DIRECTIONS:
Output each record in full, exactly as it stands.

INFORMATION:
------------------------------------------------------------

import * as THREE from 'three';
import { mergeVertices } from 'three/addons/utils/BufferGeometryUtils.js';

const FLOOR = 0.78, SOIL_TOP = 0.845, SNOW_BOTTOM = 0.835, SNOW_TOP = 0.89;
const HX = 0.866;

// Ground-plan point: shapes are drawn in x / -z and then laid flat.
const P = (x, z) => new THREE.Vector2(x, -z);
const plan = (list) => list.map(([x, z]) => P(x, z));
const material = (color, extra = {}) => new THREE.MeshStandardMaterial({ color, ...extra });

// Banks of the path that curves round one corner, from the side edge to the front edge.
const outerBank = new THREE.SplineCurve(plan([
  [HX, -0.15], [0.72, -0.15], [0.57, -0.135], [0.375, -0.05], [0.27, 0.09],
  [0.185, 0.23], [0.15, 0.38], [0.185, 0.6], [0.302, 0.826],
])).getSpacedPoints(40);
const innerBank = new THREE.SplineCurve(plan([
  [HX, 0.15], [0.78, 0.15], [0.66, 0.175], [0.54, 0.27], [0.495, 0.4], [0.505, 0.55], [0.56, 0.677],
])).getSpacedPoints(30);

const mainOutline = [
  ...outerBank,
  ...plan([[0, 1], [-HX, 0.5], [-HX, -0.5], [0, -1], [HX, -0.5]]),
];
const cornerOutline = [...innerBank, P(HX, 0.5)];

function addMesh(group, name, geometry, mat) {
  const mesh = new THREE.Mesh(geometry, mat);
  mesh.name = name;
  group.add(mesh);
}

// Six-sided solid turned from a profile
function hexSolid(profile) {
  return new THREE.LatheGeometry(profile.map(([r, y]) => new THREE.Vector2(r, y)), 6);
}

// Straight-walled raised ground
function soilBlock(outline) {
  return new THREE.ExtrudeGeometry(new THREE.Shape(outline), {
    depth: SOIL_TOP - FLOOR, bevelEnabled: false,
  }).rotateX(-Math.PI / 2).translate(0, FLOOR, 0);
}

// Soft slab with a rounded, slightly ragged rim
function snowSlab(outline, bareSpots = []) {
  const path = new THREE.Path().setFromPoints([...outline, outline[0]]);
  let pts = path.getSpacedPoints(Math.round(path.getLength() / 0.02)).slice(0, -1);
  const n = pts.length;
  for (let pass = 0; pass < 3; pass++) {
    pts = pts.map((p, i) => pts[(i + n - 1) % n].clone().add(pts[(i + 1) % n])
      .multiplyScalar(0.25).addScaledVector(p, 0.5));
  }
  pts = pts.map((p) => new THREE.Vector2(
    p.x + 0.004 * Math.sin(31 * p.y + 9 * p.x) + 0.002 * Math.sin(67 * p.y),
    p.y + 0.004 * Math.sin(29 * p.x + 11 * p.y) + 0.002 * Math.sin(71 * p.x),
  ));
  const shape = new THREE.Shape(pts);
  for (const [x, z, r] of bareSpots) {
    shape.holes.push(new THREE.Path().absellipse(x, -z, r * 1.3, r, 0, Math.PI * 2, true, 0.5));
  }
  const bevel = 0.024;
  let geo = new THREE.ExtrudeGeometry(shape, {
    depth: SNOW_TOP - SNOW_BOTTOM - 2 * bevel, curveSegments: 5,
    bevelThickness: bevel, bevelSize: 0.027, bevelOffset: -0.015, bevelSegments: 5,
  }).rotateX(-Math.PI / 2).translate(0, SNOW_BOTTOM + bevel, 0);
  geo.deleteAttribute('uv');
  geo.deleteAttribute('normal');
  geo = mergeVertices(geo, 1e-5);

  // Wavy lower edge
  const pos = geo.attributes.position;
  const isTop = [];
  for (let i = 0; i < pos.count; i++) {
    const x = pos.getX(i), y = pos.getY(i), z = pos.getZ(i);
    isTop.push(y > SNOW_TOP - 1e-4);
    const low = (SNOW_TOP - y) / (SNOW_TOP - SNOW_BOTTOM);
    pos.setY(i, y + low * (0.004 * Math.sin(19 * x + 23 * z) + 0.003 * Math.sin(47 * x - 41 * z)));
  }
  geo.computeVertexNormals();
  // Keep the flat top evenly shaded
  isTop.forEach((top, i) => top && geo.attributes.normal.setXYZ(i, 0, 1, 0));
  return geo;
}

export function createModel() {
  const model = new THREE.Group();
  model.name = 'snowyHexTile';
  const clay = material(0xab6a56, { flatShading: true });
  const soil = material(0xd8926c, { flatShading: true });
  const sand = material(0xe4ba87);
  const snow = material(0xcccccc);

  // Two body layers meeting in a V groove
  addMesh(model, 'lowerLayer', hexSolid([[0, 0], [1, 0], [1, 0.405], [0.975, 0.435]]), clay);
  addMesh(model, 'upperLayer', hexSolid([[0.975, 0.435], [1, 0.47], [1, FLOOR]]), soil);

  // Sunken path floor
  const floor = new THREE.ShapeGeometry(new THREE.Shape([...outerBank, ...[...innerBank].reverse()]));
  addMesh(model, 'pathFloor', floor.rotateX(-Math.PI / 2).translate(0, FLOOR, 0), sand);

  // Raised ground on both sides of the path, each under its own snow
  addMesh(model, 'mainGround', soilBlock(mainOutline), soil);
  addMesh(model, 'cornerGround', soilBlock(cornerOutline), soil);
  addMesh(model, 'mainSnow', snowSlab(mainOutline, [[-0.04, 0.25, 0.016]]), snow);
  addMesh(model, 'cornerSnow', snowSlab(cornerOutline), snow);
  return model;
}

------------------------------------------------------------

ANSWER FOR THE TASK:
import * as THREE from 'three';
import { mergeVertices } from 'three/addons/utils/BufferGeometryUtils.js';

const FLOOR = 0.78, SOIL_TOP = 0.845, SNOW_BOTTOM = 0.835, SNOW_TOP = 0.89;
const HX = 0.866;

// Ground-plan point: shapes are drawn in x / -z and then laid flat.
const P = (x, z) => new THREE.Vector2(x, -z);
const plan = (list) => list.map(([x, z]) => P(x, z));
const material = (color, extra = {}) => new THREE.MeshStandardMaterial({ color, ...extra });

// Banks of the path that curves round one corner, from the side edge to the front edge.
const outerBank = new THREE.SplineCurve(plan([
  [HX, -0.15], [0.72, -0.15], [0.57, -0.135], [0.375, -0.05], [0.27, 0.09],
  [0.185, 0.23], [0.15, 0.38], [0.185, 0.6], [0.302, 0.826],
])).getSpacedPoints(40);
const innerBank = new THREE.SplineCurve(plan([
  [HX, 0.15], [0.78, 0.15], [0.66, 0.175], [0.54, 0.27], [0.495, 0.4], [0.505, 0.55], [0.56, 0.677],
])).getSpacedPoints(30);

const mainOutline = [
  ...outerBank,
  ...plan([[0, 1], [-HX, 0.5], [-HX, -0.5], [0, -1], [HX, -0.5]]),
];
const cornerOutline = [...innerBank, P(HX, 0.5)];

function addMesh(group, name, geometry, mat) {
  const mesh = new THREE.Mesh(geometry, mat);
  mesh.name = name;
  group.add(mesh);
}

// Six-sided solid turned from a profile
function hexSolid(profile) {
  return new THREE.LatheGeometry(profile.map(([r, y]) => new THREE.Vector2(r, y)), 6);
}

// Straight-walled raised ground
function soilBlock(outline) {
  return new THREE.ExtrudeGeometry(new THREE.Shape(outline), {
    depth: SOIL_TOP - FLOOR, bevelEnabled: false,
  }).rotateX(-Math.PI / 2).translate(0, FLOOR, 0);
}

// Soft slab with a rounded, slightly ragged rim
function snowSlab(outline, bareSpots = []) {
  const path = new THREE.Path().setFromPoints([...outline, outline[0]]);
  let pts = path.getSpacedPoints(Math.round(path.getLength() / 0.02)).slice(0, -1);
  const n = pts.length;
  for (let pass = 0; pass < 3; pass++) {
    pts = pts.map((p, i) => pts[(i + n - 1) % n].clone().add(pts[(i + 1) % n])
      .multiplyScalar(0.25).addScaledVector(p, 0.5));
  }
  pts = pts.map((p) => new THREE.Vector2(
    p.x + 0.004 * Math.sin(31 * p.y + 9 * p.x) + 0.002 * Math.sin(67 * p.y),
    p.y + 0.004 * Math.sin(29 * p.x + 11 * p.y) + 0.002 * Math.sin(71 * p.x),
  ));
  const shape = new THREE.Shape(pts);
  for (const [x, z, r] of bareSpots) {
    shape.holes.push(new THREE.Path().absellipse(x, -z, r * 1.3, r, 0, Math.PI * 2, true, 0.5));
  }
  const bevel = 0.024;
  let geo = new THREE.ExtrudeGeometry(shape, {
    depth: SNOW_TOP - SNOW_BOTTOM - 2 * bevel, curveSegments: 5,
    bevelThickness: bevel, bevelSize: 0.027, bevelOffset: -0.015, bevelSegments: 5,
  }).rotateX(-Math.PI / 2).translate(0, SNOW_BOTTOM + bevel, 0);
  geo.deleteAttribute('uv');
  geo.deleteAttribute('normal');
  geo = mergeVertices(geo, 1e-5);

  // Wavy lower edge
  const pos = geo.attributes.position;
  const isTop = [];
  for (let i = 0; i < pos.count; i++) {
    const x = pos.getX(i), y = pos.getY(i), z = pos.getZ(i);
    isTop.push(y > SNOW_TOP - 1e-4);
    const low = (SNOW_TOP - y) / (SNOW_TOP - SNOW_BOTTOM);
    pos.setY(i, y + low * (0.004 * Math.sin(19 * x + 23 * z) + 0.003 * Math.sin(47 * x - 41 * z)));
  }
  geo.computeVertexNormals();
  // Keep the flat top evenly shaded
  isTop.forEach((top, i) => top && geo.attributes.normal.setXYZ(i, 0, 1, 0));
  return geo;
}

export function createModel() {
  const model = new THREE.Group();
  model.name = 'snowyHexTile';
  const clay = material(0xab6a56, { flatShading: true });
  const soil = material(0xd8926c, { flatShading: true });
  const sand = material(0xe4ba87);
  const snow = material(0xcccccc);

  // Two body layers meeting in a V groove
  addMesh(model, 'lowerLayer', hexSolid([[0, 0], [1, 0], [1, 0.405], [0.975, 0.435]]), clay);
  addMesh(model, 'upperLayer', hexSolid([[0.975, 0.435], [1, 0.47], [1, FLOOR]]), soil);

  // Sunken path floor
  const floor = new THREE.ShapeGeometry(new THREE.Shape([...outerBank, ...[...innerBank].reverse()]));
  addMesh(model, 'pathFloor', floor.rotateX(-Math.PI / 2).translate(0, FLOOR, 0), sand);

  // Raised ground on both sides of the path, each under its own snow
  addMesh(model, 'mainGround', soilBlock(mainOutline), soil);
  addMesh(model, 'cornerGround', soilBlock(cornerOutline), soil);
  addMesh(model, 'mainSnow', snowSlab(mainOutline, [[-0.04, 0.25, 0.016]]), snow);
  addMesh(model, 'cornerSnow', snowSlab(cornerOutline), snow);
  return model;
}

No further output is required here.